'˜Skills shortages are hampering Sheffield City region's growth'
THE skills deficit is causing headaches for many Yorkshire bosses who want to make their mark on the world stage, a major business event was told.
The lack of skilled labour remains a major concern for the Sheffield City Region’s businesses, according to the latest quarterly economic survey (QES), which is organised by the region’s chambers of commerce.
A spokesman said: “A consistent trend each quarter is that, while over half of manufacturing and service firms have tried to recruit, and the majority expect to increase their workforce in the near future, they experience difficulties in finding the right candidates for the roles.”
The survey found that the main reason for 46 per cent of firms failing to recruit in the last year was because the candidates lacked the necessary skills, especially for manual and technical jobs and managerial and professional roles. However, more than 50 per cent of firms who responded to the survey said they were willing to invest in training.
Sir Nigel Knowles, the chairman of the Sheffield City Region Local Enterprise Partnership (LEP), which supports the QES, said: “We know we have an amazing pool of willing and conscientious employees.
“But it’s no secret that more, and perhaps more up-to-date, skills are needed to underpin the growth that is emerging. “We are tackling the shortages that businesses tell us are hampering growth in the region.
“Employees are drawn to the bright lights and lifestyle of other cities after a couple of years in their first job, but it’s time for businesses to shout about the attractions of the region, and doing business here, to make it more appealing to them.”
The survey’s findings were discussed by a panel of business leaders at a breakfast event which was held at The Source, near Meadowhall, and chaired by Greg Wright, The Yorkshire Post’s Deputy Business Editor.
Afterwards, Louisa Harrison-Walker, the managing director of Sheffield-based recruitment firm Benchmark Recruit, who was one of the panellists, said the city region had a very complicated geography and “the reality in Doncaster is very different from the reality in Sheffield”.
She added: “We’re a university city here. In Doncaster, they lose their 19-year-olds and they never come back.
“In Sheffield, we have graduates from outside the area who don’t see the opportunities available for them, so they leave the region and take their skills with them.
“The fact that there are so many micro-SMEs (small and medium sized enterprise) makes it very difficult for every little business to engage, and have their voice heard.
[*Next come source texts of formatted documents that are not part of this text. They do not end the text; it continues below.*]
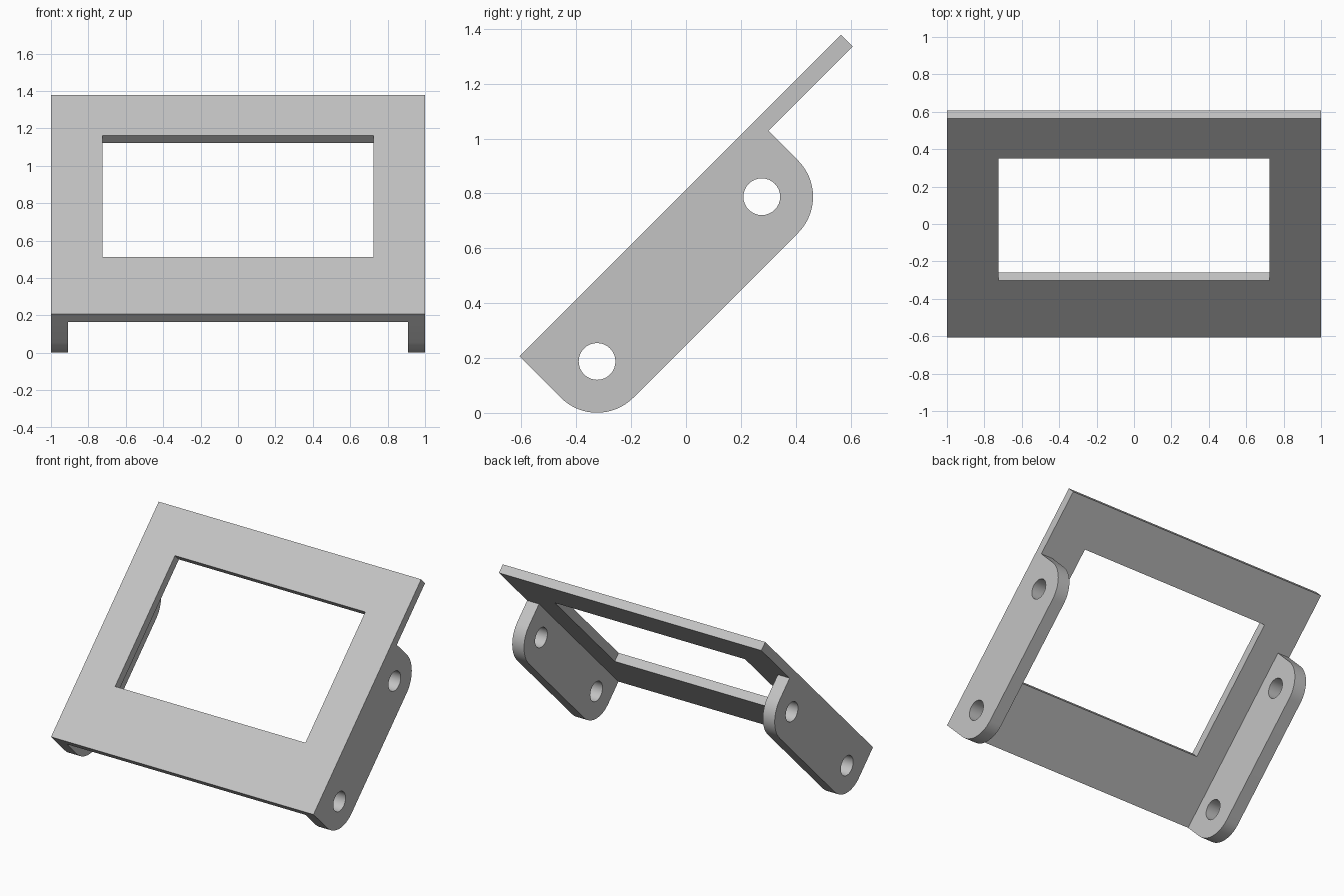
import bpy, bmesh
from math import sin, cos, pi, sqrt
from mathutils import Vector

cube = bpy.data.objects.get("Cube")
if cube:
    bpy.data.objects.remove(cube)

grey = bpy.data.materials.new("light grey")
grey.use_nodes = True
colour = (0.55, 0.55, 0.55, 1)
grey.diffuse_color = colour
grey.node_tree.nodes["Principled BSDF"].inputs["Base Color"].default_value = colour

# Tilted frame: U climbs the slope, W goes down into the back, X is sideways
X = Vector((1, 0, 0))
U = Vector((0, 1, 1)) / sqrt(2)
W = Vector((0, 1, -1)) / sqrt(2)
CORNER = Vector((0, -0.607, 0.206))

LENGTH, THICK = 1.658, 0.06
FLANGE_LENGTH, FLANGE_DEPTH, FLANGE_WIDTH = 1.223, 0.40, 0.09
ROUND, HOLE = 0.187, 0.067


def arc(cx, cy, r, start, end, steps):
    angles = [start + (end - start) * i / steps for i in range(steps + 1)]
    return [(cx + r * cos(a), cy + r * sin(a)) for a in angles]


def solid(name, loops, origin, a, b, push):
    """Fill outline loops (later loops are holes) and extrude them."""
    bm = bmesh.new()
    edges = []
    for loop in loops:
        verts = [bm.verts.new(origin + a * p + b * q) for p, q in loop]
        edges += [bm.edges.new((v, verts[i - 1])) for i, v in enumerate(verts)]
    bmesh.ops.triangle_fill(bm, edges=edges, use_beauty=True)
    ext = bmesh.ops.extrude_face_region(bm, geom=bm.faces[:], use_keep_orig=True)
    moved = [g for g in ext["geom"] if isinstance(g, bmesh.types.BMVert)]
    bmesh.ops.translate(bm, verts=moved, vec=push)
    bmesh.ops.recalc_face_normals(bm, faces=bm.faces[:])
    mesh = bpy.data.meshes.new(name)
    bm.to_mesh(mesh)
    bm.free()
    mesh.materials.append(grey)
    obj = bpy.data.objects.new(name, mesh)
    bpy.context.collection.objects.link(obj)
    bpy.ops.object.select_all(action="DESELECT")
    obj.select_set(True)
    bpy.context.view_layer.objects.active = obj
    bpy.ops.object.shade_smooth_by_angle(angle=pi / 6)
    return obj


def rectangle(x, low, high):
    return [(-x, low), (x, low), (x, high), (-x, high)]


# Sloping panel with a rectangular window
solid("window_panel", [rectangle(1, 0, LENGTH), rectangle(0.725, 0.431, 1.353)],
      CORNER, X, U, W * THICK)

# Side flanges with rounded corners and two bolt holes
low_u, high_u = ROUND, FLANGE_LENGTH - ROUND
mid_w = FLANGE_DEPTH - ROUND
outline = ([(0, THICK), (FLANGE_LENGTH, THICK)]
           + arc(high_u, mid_w, ROUND, 0, pi / 2, 16)
           + arc(low_u, mid_w, ROUND, pi / 2, pi, 16))
holes = [arc(u, mid_w, HOLE, 0, 2 * pi, 32)[:-1] for u in (low_u, high_u)]
for side, x in (("left", 1 - FLANGE_WIDTH), ("right", -1)):
    solid(side + "_flange", [outline] + holes, CORNER + X * x, U, W,
          X * FLANGE_WIDTH)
That’s the real challenge in this region.”
Another panellist, Sharon Beck, the managing partner at Taylor Bracewell LLP, said: “We have to train people and invest in them. We work very hard to ensure that everybody’s contribution, from top to bottom, is recognised and respected.”
Julia Bloomer, the chairman of the Rotherham Business Growth board, who was also on the panel, said she believed emotional intelligence should be taught in schools and valued in the workplace.
She said: “It eases the path to discussions that are usually beneficial.”
The other speakers included Scott Knowles,the chief executive of East Midlands Chamber, Nigel Brewster, the vice-chairman of Sheffield City Region LEP, Alistair Cunningham of the Bank of England and Dr David Littlewood of Sheffield University Management School.
AROUND 80 per cent of manufacturing firms and 68 per cent of service firms in the Sheffield City Region awarded pay rises over the last year, according to the latest quarterly economic survey.
The survey also found that a high proportion of firms in both sectors reported that the main incentives they offer to recruit candidates, and retain staff, are personal and professional development training and bonuses.
Professor Andrew Simson, of Sheffield University Management School, who analysed the responses, said the results showed an encouraging and mainly positive continuation from the last quarter.
He added: “Business sales continue to grow and the expectation over the next three months is still positive for both domestic and international trade.”
The next survey will take place between August 21 and September 11.
To read the Q2 2017 QES results and take the Q3 survey visit: screconomy.org.uk/survey